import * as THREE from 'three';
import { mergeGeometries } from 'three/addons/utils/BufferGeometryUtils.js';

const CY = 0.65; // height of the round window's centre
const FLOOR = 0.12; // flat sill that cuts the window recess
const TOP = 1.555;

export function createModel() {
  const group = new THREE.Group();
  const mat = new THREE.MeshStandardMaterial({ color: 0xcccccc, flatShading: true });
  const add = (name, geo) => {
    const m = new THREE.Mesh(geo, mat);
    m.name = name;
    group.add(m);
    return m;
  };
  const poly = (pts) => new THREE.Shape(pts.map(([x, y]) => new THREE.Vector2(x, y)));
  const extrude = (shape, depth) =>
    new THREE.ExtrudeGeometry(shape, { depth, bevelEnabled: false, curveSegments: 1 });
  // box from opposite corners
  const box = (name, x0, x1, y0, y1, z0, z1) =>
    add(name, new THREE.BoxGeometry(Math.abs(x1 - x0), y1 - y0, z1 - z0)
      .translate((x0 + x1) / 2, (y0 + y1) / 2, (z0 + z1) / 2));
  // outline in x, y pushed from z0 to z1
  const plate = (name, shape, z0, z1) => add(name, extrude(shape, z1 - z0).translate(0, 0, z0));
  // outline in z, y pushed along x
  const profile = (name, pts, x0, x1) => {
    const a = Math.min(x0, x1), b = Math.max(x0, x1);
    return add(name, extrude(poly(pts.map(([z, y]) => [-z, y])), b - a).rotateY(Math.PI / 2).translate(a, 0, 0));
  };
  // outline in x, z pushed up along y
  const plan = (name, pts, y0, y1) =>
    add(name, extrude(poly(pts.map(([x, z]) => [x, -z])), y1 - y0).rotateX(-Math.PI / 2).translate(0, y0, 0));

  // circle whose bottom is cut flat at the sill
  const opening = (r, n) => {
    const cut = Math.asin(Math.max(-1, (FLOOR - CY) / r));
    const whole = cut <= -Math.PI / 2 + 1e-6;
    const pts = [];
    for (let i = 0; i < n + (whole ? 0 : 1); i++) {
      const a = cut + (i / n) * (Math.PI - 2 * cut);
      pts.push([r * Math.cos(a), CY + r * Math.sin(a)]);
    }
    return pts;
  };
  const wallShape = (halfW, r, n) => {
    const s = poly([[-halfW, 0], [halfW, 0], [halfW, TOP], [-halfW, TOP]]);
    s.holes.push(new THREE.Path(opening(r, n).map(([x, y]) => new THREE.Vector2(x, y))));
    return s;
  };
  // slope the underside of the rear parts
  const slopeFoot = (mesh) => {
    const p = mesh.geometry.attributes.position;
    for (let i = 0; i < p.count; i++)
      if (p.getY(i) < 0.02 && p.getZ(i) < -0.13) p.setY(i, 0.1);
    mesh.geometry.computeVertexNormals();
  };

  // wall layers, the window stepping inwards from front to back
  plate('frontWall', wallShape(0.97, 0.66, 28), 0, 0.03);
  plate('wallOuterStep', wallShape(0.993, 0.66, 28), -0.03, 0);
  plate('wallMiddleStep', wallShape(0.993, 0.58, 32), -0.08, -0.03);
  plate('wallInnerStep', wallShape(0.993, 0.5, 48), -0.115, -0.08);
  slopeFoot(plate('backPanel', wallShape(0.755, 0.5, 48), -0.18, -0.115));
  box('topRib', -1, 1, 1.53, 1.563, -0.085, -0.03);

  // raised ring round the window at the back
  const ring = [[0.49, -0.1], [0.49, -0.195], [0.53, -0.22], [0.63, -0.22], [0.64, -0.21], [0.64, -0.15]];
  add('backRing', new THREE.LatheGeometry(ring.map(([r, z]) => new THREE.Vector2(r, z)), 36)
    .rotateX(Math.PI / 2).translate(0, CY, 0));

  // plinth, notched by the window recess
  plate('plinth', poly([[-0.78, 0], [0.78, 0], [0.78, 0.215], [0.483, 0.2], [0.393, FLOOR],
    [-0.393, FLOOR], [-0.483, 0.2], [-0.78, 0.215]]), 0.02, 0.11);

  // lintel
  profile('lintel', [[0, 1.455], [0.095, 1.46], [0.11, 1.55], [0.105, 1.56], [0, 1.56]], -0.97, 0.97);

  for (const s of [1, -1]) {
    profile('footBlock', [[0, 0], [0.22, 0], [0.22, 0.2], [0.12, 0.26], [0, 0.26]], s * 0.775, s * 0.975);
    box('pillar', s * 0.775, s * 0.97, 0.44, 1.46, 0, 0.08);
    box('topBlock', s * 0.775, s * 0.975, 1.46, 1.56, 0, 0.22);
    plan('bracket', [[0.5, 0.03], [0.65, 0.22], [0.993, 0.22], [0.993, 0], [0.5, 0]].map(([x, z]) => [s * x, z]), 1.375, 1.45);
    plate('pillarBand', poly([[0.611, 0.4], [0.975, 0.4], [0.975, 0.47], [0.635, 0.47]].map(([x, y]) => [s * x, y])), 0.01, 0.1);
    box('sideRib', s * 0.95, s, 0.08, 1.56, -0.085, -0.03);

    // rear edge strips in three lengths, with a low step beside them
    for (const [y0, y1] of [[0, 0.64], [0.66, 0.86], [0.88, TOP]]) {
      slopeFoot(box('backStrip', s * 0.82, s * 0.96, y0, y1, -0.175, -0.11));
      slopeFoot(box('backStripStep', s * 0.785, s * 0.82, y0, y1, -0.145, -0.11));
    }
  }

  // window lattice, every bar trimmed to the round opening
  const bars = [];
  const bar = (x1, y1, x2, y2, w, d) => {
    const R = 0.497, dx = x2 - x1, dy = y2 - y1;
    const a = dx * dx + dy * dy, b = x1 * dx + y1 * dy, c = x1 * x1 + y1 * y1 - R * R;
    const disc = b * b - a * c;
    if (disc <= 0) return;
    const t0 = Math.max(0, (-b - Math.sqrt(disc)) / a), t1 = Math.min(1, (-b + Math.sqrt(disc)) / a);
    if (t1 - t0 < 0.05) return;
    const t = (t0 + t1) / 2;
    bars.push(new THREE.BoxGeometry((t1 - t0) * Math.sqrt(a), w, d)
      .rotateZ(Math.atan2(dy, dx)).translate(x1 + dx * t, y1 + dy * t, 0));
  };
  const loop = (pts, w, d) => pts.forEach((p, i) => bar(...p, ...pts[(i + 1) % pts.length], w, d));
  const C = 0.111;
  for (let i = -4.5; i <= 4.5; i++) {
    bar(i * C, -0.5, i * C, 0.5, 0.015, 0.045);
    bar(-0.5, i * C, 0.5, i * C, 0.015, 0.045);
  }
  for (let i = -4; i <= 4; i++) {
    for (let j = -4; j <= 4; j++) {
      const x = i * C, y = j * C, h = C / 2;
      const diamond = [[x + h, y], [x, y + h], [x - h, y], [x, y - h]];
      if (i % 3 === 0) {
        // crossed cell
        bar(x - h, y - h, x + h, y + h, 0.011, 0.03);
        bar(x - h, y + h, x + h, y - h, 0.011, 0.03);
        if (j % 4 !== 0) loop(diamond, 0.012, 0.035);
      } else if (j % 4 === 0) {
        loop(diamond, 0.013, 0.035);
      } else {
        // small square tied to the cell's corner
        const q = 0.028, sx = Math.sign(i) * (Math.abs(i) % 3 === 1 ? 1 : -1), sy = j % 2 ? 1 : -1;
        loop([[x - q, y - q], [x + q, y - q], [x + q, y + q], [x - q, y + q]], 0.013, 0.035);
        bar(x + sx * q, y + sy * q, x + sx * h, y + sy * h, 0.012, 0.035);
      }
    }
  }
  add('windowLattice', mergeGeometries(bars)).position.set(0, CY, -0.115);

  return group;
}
********
» EXERCISE PROMPT: What lines in the listing contain "ring"? Copy them all.

» EXERCISE RESULT:
  // raised ring round the window at the back
  const ring = [[0.49, -0.1], [0.49, -0.195], [0.53, -0.22], [0.63, -0.22], [0.64, -0.21], [0.64, -0.15]];
  add('backRing', new THREE.LatheGeometry(ring.map(([r, z]) => new THREE.Vector2(r, z)), 36)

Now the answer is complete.